A timely paper has just been published on the possible adverse effects of such broadcasts. Witthöft and Rubin’s paper is entitled, Are media warnings about the adverse health effects of modern life self-fulfilling? An experimental study on idiopathic environmental intolerance attributed to electromagnetic fields.
The purpose of the paper was to look at the following question,
Medically unsubstantiated ‘intolerances’ to foods, chemicals and environmental toxins are common and are frequently discussed in the media. Idiopathic environmental intolerance attributed to electromagnetic fields (IEI-EMF) is one such condition and is characterized by symptoms that are attributed to exposure to electromagnetic fields (EMF). In this experiment, we tested whether media reports promote the development of this condition.
The experiment divided 147 people at random into two groups: the first asked people to look at a television programme on the alleged adverse effects of WiFi and the second looked at an unrelated programme. The researchers then told the participants that they were then going to expose them to a WiFi signal, but in fact, they were not. The results showed that the group that had seen the WiFi film had increased levels of anxiety, reported more symptoms, attributed those symptoms to the WiFi and an increased chance that they though they were electrosensitive.
Their conclusion was,
Media reports about the adverse effects of supposedly hazardous substances can increase the likelihood of experiencing symptoms following sham exposure and developing an apparent sensitivity to it. Greater engagement between journalists and scientists is required to counter these negative effects.

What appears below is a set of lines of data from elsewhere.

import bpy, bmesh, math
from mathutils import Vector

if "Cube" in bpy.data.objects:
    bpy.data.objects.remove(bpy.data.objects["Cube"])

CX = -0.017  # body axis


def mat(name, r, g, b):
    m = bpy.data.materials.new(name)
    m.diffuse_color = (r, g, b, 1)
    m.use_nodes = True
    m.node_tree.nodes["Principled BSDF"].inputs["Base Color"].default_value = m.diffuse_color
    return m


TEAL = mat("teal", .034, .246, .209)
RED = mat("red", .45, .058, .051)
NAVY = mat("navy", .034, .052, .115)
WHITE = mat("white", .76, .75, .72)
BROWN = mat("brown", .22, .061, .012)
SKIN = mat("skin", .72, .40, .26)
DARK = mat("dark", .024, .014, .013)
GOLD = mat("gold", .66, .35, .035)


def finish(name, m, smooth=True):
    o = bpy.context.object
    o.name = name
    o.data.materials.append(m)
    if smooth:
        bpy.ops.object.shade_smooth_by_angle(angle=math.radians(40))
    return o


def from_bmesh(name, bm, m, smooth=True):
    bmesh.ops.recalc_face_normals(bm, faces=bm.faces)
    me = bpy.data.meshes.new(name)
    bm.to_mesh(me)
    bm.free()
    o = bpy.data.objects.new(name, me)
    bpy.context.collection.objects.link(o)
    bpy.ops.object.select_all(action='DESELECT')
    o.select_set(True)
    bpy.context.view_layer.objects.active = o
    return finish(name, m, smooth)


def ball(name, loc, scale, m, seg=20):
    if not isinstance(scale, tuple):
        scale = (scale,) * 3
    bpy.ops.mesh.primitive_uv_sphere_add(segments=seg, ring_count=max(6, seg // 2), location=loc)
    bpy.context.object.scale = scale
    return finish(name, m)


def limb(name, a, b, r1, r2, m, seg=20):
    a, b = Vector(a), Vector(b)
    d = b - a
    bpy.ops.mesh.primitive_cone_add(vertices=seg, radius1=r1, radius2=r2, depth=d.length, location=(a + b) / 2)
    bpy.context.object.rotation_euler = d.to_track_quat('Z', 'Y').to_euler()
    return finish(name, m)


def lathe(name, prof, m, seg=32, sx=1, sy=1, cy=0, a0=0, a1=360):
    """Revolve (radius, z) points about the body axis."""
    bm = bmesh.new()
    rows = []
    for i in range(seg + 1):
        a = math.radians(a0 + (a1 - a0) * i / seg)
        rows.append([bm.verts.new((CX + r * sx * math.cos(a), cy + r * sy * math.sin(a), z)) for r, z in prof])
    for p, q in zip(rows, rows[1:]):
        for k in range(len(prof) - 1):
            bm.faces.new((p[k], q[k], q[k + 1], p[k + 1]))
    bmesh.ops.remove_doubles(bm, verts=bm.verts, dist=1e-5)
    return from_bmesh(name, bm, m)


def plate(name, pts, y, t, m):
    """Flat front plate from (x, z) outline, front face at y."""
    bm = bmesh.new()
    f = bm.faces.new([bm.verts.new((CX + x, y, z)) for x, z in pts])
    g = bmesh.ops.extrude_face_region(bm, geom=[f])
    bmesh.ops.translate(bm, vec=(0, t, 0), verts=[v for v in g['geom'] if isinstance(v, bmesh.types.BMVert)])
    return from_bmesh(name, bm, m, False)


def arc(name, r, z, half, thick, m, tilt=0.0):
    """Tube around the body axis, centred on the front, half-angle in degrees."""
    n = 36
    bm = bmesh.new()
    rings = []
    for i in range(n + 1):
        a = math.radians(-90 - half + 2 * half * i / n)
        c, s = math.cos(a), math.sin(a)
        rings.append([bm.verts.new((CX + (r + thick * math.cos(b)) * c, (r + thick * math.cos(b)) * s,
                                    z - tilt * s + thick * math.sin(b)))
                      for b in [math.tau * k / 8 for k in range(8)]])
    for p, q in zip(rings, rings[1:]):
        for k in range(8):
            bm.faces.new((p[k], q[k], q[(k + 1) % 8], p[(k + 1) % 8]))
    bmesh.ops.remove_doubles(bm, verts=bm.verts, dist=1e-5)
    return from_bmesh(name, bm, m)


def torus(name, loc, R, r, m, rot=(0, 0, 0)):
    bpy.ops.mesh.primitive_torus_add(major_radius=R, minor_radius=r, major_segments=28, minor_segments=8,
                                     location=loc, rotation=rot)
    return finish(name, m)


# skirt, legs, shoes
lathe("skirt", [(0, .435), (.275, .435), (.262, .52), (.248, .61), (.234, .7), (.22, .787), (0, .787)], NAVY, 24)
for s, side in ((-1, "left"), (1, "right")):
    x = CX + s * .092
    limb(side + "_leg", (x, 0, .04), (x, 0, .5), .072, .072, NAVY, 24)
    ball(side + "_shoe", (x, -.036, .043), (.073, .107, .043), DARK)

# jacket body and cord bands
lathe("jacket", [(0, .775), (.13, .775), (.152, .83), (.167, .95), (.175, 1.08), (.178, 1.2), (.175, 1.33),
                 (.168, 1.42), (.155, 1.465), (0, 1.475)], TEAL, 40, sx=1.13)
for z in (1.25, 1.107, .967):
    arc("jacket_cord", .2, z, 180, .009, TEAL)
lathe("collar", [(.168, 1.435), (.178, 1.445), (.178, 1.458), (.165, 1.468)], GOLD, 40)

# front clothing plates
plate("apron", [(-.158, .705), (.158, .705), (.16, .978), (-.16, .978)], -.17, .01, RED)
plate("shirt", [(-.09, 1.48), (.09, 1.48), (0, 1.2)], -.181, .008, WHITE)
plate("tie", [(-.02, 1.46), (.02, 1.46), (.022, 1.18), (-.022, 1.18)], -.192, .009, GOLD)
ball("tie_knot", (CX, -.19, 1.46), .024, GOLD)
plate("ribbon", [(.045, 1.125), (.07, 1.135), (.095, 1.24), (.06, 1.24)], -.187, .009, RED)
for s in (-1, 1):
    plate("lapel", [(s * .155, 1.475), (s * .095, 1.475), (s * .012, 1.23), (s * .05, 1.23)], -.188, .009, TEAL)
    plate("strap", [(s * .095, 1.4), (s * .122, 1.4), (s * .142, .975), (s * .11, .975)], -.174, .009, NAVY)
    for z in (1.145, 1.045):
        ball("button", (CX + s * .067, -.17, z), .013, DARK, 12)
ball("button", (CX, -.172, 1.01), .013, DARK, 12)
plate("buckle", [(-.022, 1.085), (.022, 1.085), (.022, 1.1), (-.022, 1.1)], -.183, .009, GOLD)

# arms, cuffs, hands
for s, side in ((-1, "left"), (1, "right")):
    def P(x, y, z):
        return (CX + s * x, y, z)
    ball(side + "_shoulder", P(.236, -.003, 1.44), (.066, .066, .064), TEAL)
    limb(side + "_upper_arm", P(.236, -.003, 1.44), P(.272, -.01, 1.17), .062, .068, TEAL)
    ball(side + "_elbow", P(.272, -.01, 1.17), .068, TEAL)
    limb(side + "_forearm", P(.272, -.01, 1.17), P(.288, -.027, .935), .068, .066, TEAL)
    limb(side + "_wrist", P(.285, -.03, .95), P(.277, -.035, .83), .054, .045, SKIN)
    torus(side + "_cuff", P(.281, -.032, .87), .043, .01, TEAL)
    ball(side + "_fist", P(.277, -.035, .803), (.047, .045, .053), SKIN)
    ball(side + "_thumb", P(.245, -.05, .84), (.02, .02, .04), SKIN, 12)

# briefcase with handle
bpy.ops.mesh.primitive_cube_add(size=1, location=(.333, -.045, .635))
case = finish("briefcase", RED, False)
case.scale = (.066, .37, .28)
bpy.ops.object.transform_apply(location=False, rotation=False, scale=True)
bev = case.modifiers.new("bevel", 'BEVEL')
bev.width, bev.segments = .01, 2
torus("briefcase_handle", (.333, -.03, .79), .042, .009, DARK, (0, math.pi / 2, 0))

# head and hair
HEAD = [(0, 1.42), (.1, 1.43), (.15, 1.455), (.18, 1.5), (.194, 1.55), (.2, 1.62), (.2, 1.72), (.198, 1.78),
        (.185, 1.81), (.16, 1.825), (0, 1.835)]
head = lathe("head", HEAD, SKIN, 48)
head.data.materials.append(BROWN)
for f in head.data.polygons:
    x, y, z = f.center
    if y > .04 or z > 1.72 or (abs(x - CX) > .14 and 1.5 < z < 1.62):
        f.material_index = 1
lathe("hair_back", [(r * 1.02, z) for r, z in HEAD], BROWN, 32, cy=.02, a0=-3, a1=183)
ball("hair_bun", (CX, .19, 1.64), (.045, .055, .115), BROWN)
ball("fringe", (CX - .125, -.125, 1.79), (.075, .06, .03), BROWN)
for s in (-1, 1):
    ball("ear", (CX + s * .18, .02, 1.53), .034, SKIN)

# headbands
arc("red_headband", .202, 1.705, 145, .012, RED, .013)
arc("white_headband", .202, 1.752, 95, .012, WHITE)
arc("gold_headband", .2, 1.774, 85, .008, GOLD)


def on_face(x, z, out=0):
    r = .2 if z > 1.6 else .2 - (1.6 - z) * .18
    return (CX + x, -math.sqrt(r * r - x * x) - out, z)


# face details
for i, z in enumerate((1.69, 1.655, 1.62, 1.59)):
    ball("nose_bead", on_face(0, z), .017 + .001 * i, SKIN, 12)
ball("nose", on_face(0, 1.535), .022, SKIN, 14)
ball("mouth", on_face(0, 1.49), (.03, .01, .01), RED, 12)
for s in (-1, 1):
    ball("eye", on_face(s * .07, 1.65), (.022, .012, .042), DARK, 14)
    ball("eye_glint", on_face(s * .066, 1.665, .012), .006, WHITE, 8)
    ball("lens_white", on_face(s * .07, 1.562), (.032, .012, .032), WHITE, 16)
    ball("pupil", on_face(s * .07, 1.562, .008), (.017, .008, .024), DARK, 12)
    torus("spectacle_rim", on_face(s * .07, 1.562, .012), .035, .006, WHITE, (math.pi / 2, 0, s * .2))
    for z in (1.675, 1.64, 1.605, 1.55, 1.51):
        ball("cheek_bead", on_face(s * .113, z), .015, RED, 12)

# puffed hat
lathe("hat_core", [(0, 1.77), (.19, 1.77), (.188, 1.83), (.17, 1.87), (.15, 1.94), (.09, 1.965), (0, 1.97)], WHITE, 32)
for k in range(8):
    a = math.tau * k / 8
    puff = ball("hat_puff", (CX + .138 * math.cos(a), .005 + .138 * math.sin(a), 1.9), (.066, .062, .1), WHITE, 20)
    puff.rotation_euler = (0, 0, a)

Greater engagement is indeed needed between journalists and scientists. I fear though that this is insufficient in that the journalists at the BBC did indeed understand what the mainstream view was. What appeared to fail was an acceptance of this position, a failure to understand how balance must work in scientific matters, and a failure to grasp how their own reporting could indeed make the situation worse for people.

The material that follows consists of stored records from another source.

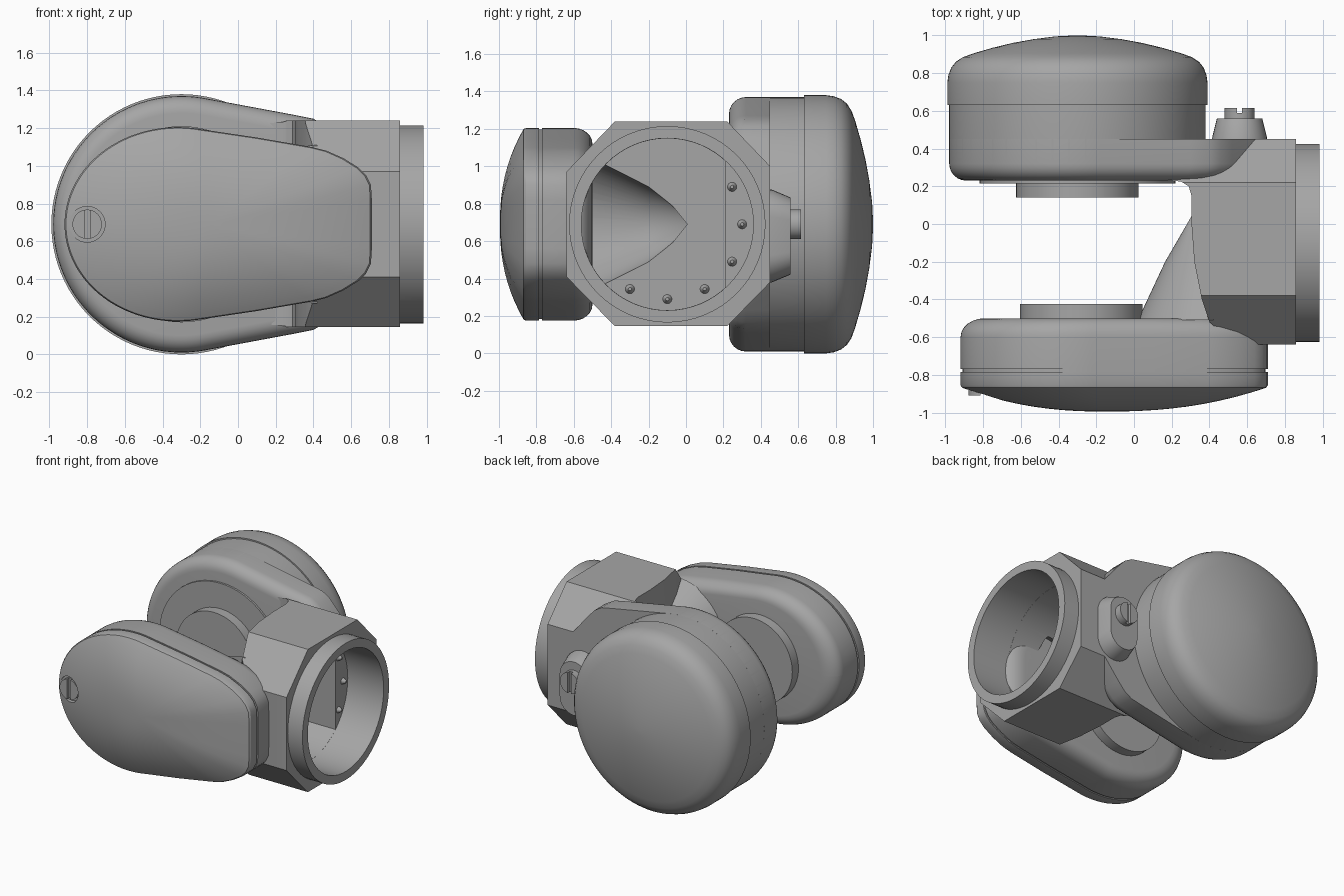
import bpy, bmesh, math
from mathutils import Vector

if "Cube" in bpy.data.objects:
    bpy.data.objects.remove(bpy.data.objects["Cube"])

grey = bpy.data.materials.new("machine_grey")
grey.use_nodes = True
COLOUR = (0.38, 0.38, 0.38, 1)
grey.diffuse_color = COLOUR
grey.node_tree.nodes["Principled BSDF"].inputs["Base Color"].default_value = COLOUR
parts = []
CZ = 0.69       # height of the pivot axis
PIVOT = (-0.3, CZ)


def finish(name, bm):
    bmesh.ops.recalc_face_normals(bm, faces=bm.faces)
    mesh = bpy.data.meshes.new(name)
    bm.to_mesh(mesh)
    bm.free()
    obj = bpy.data.objects.new(name, mesh)
    bpy.context.collection.objects.link(obj)
    mesh.materials.append(grey)
    parts.append(obj)
    return obj


def place(axis, u, v, w):
    return {"x": (w, u, v), "y": (u, w, v), "z": (u, v, w)}[axis]


def loft(name, outline, steps, axis="y", centre=(0, 0)):
    """Sweep an outline along an axis; steps are (position, scale)."""
    bm = bmesh.new()
    rings = []
    for w, s in steps:
        rings.append([bm.verts.new(place(axis, centre[0] + (u - centre[0]) * s,
                                         centre[1] + (v - centre[1]) * s, w))
                      for u, v in outline])
    n = len(outline)
    for a, b in zip(rings, rings[1:]):
        for i in range(n):
            j = (i + 1) % n
            bm.faces.new((a[i], a[j], b[j], b[i]))
    bm.faces.new(rings[0])
    bm.faces.new(rings[-1])
    return finish(name, bm)


def arc(centre, rx, rz, start, end, n):
    angles = [math.radians(start + (end - start) * i / n) for i in range(n + 1)]
    return [(centre[0] + rx * math.cos(a), centre[1] + rz * math.sin(a)) for a in angles]


def circle(centre, r, n=64):
    return arc(centre, r, r, 0, 360, n)[:-1]


def disc(name, centre, r, lo, hi, axis="y", n=64):
    return loft(name, circle(centre, r, n), [(lo, 1), (hi, 1)], axis)


def hull(name, points):
    bm = bmesh.new()
    for p in points:
        bm.verts.new(p)
    res = bmesh.ops.convex_hull(bm, input=bm.verts)
    bmesh.ops.delete(bm, geom=res["geom_interior"], context="VERTS")
    return finish(name, bm)


def combine(obj, other, operation):
    mod = obj.modifiers.new("cut", "BOOLEAN")
    mod.operation, mod.solver, mod.object = operation, "EXACT", other
    bpy.context.view_layer.objects.active = obj
    bpy.ops.object.modifier_apply(modifier=mod.name)
    parts.remove(other)
    bpy.data.objects.remove(other)


def mirrored(top):
    """Close an upper outline with its reflection below the pivot axis."""
    return top + [(x, 2 * CZ - z) for x, z in reversed(top)]


def rounded_edge(y, r, size, steps=6):
    """Steps for a rounded rim that starts at y and grows towards +y."""
    turns = [math.pi / 2 * i / steps for i in range(steps + 1)]
    return [(y + r * (1 - math.cos(t)), 1 - r * (1 - math.sin(t)) / size) for t in turns]


def screw(name, centre, r, lo, hi, outer):
    """Slotted screw along y; outer is +1 if the head faces +y."""
    obj = disc(name, centre, r, lo, hi, n=32)
    head = hi if outer > 0 else lo
    x, z = centre
    slot = hull("slot", [(x + i, head + j, z + k) for i in (-.014, .014)
                         for j in (-.025, .025) for k in (-.2, .2)])
    combine(obj, slot, "DIFFERENCE")


# Hub: octagonal section trimmed by its plan outline
octagon = [(-.38, 1.24), (.22, 1.24), (.45, 1.0), (.45, .38),
           (.22, .145), (-.38, .145), (-.64, .41), (-.64, .97)]
plan = [(.15, .45), (.15, .235), (.25, .225), (.29, .2), (.305, .15), (.305, 0), (.32, -.2),
        (.36, -.4), (.4, -.52), (.47, -.58), (.7, -.66), (.86, -.66), (.86, .46), (.15, .46)]
hub = loft("hub", octagon, [(0, 1), (.86, 1)], "x")
combine(hub, loft("plan", plan, [(0, 1), (1.5, 1)], "z"), "INTERSECT")


# Curved web between the hub and the front arm
def web(name, s):
    base = [(x, -.51, z) for x, z in arc((.42, CZ), .40 * s, .42 * s, 90, 270, 32)]
    mid = [(x, -.2, z) for x, z in arc((.42, CZ), .255 * s, .24 * s, 90, 270, 32)]
    return hull(name, base + mid + [(.42 - .11 * s, .05 - .05 * (1 - s), CZ), (.5, -.51, CZ),
                                    (.5, -.1, CZ)])


combine(hub, web("web", 1), "UNION")

# Mounting collar with bore, deep pocket and funnel
HUB_AXIS = (-.1, CZ)
combine(hub, disc("collar", HUB_AXIS, .525, .8, .985, "x"), "UNION")
combine(hub, disc("bore", HUB_AXIS, .46, .68, 1.2, "x"), "DIFFERENCE")
pocket = [p for p in circle(HUB_AXIS, .459) if p[0] < .21]
upper = max((p for p in pocket if p[0] > .1), key=lambda p: p[0])
pocket_cut = disc("pocket", HUB_AXIS, .459, .37, .9, "x")
limit = hull("limit", [(x, y, z) for x in (.2, 1) for y in (-.8, .21) for z in (0, 1.5)])
combine(pocket_cut, limit, "INTERSECT")
combine(hub, pocket_cut, "DIFFERENCE")
combine(hub, web("funnel", .86), "DIFFERENCE")

# Bolts inside the bore
for k in range(6):
    a = math.radians(30 * k - 120)
    y, z = HUB_AXIS[0] + .4 * math.cos(a), CZ + .4 * math.sin(a)
    floor = .68 if y > .21 else .37
    loft("bore_bolt", circle((y, z), .03, 16), [(floor - .01, 1), (floor + .03, .3)], "x", (y, z))

# Rear arm: teardrop that runs into the hub
rear = mirrored([(.66, .98), (.52, 1.15), (.46, 1.215), (.4, 1.25), (.3, 1.27)]
                + arc(PIVOT, .68, .68, 80, 180, 40))
loft("rear_arm", rear, rounded_edge(.23, .09, .68) + [(.45, 1)], centre=PIVOT)
loft("rear_housing", circle(PIVOT, .68, 96), rounded_edge(.23, .09, .68) + [(.63, 1)],
     centre=PIVOT)
cap = [(.63, 1), (.75, 1), (.79, .992), (.83, .97), (.86, .935), (.885, .88), (.905, .8),
       (.935, .65), (.96, .5), (.98, .34), (.995, .17), (1.0, .03)]
loft("rear_cap", circle(PIVOT, .69, 96), cap, centre=PIVOT)
disc("rear_face_plate", PIVOT, .52, .215, .25)
disc("rear_pivot", PIVOT, .325, .14, .24)

# Front arm: shell, groove and domed cover
MID = (-.15, CZ)
front = mirrored([(.71, .82), (.705, .9), (.68, .95), (.64, .99), (.56, 1.04), (.47, 1.08),
                  (.39, 1.1), (.1, 1.15)] + arc((-.32, CZ), .6, .515, 78, 180, 40))
loft("front_arm", front, [(y, s) for y, s in rounded_edge(0, .1, .6)], centre=MID)
shell = parts.pop()
bpy.data.objects.remove(shell)
rim = [(-.5 - y, s) for y, s in rounded_edge(0, .1, .6)]
loft("front_arm", front, rim + [(-.77, 1), (-.77, .985), (-.79, .985)], centre=MID)
dome = [(-.865 - .13 * (1 - s ** 2.3), s) for s in (.99, .95, .9, .8, .7, .6, .5, .4, .3, .2, .1, .02)]
cover = loft("front_cover", front, [(-.785, 1), (-.855, 1)] + dome, centre=MID)
combine(cover, disc("recess", (-.8, CZ), .095, -1.1, -.875, n=32), "DIFFERENCE")
screw("cover_screw", (-.8, CZ), .078, -.91, -.86, -1)
disc("front_pivot", (-.28, CZ), .325, -.55, -.425)

# Rear boss with its screw
BOSS = (.56, .625)
pill = arc((.56, .73), .145, .145, 0, 180, 16) + arc((.56, .525), .145, .145, 180, 360, 16)
loft("screw_boss", pill, [(.4, 1), (.46, 1), (.56, .83)], centre=BOSS)
screw("boss_screw", (.56, CZ), .08, .52, .615, 1)

# Smooth shading with crisp edges
for obj in parts:
    obj.data.shade_smooth()
    obj.data.set_sharp_from_angle(angle=math.radians(32))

There is a general awareness in the media and BBC now about how the reporting of suicides needs to be carried out with care to reduce risk to vulnerable viewers. People at risk of suicide, self-harm and eating disorders are not the only people who can be adversely affected by media reports. But the more general point is that this would not been an issue if the BBC had followed its own recommendations on balance in science reporting. I fear the BBC still has a long way to go in absorbing the conclusions of the Jones Report.